Material to process: Begin

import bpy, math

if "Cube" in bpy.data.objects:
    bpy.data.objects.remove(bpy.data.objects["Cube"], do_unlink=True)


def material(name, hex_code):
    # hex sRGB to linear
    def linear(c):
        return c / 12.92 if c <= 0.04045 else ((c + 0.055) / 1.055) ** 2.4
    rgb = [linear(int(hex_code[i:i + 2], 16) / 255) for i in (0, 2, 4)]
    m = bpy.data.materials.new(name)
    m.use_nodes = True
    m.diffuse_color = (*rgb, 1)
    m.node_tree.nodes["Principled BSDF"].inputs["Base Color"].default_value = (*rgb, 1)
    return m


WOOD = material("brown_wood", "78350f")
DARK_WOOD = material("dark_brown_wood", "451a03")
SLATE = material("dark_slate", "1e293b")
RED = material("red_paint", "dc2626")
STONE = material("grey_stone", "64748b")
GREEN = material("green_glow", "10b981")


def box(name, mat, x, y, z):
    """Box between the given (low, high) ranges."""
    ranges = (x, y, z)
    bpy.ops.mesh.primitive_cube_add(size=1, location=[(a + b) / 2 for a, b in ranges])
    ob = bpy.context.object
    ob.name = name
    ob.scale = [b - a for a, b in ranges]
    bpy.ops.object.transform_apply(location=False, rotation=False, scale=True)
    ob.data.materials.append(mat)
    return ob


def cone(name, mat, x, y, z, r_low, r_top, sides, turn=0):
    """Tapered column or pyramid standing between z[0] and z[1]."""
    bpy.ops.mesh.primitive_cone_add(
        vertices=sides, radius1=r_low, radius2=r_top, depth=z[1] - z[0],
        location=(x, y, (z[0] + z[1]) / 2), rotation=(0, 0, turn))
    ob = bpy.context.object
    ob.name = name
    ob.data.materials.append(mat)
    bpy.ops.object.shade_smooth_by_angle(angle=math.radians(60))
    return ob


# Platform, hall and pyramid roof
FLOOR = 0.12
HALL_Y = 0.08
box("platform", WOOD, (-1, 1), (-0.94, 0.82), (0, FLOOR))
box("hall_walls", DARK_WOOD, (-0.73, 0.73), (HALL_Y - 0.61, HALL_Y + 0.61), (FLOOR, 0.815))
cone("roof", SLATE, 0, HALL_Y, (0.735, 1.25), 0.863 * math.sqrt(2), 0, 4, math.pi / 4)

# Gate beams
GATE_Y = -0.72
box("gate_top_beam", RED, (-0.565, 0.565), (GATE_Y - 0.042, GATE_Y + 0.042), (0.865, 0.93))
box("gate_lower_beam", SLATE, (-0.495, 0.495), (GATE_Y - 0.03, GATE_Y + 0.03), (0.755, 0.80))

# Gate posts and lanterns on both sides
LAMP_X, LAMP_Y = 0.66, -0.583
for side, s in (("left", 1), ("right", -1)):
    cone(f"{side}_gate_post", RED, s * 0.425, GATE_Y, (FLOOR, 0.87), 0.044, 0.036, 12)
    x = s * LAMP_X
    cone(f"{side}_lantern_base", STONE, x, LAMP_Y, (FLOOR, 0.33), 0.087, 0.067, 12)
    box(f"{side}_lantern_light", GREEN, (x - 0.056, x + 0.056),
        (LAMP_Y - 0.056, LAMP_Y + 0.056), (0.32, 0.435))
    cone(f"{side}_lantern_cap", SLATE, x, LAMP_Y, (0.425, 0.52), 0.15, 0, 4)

Material to process: End

* What you will do *
In the records above, some lines hold the word "pyramid"; copy each such line.

* Answer below *
    """Tapered column or pyramid standing between z[0] and z[1]."""
# Platform, hall and pyramid roof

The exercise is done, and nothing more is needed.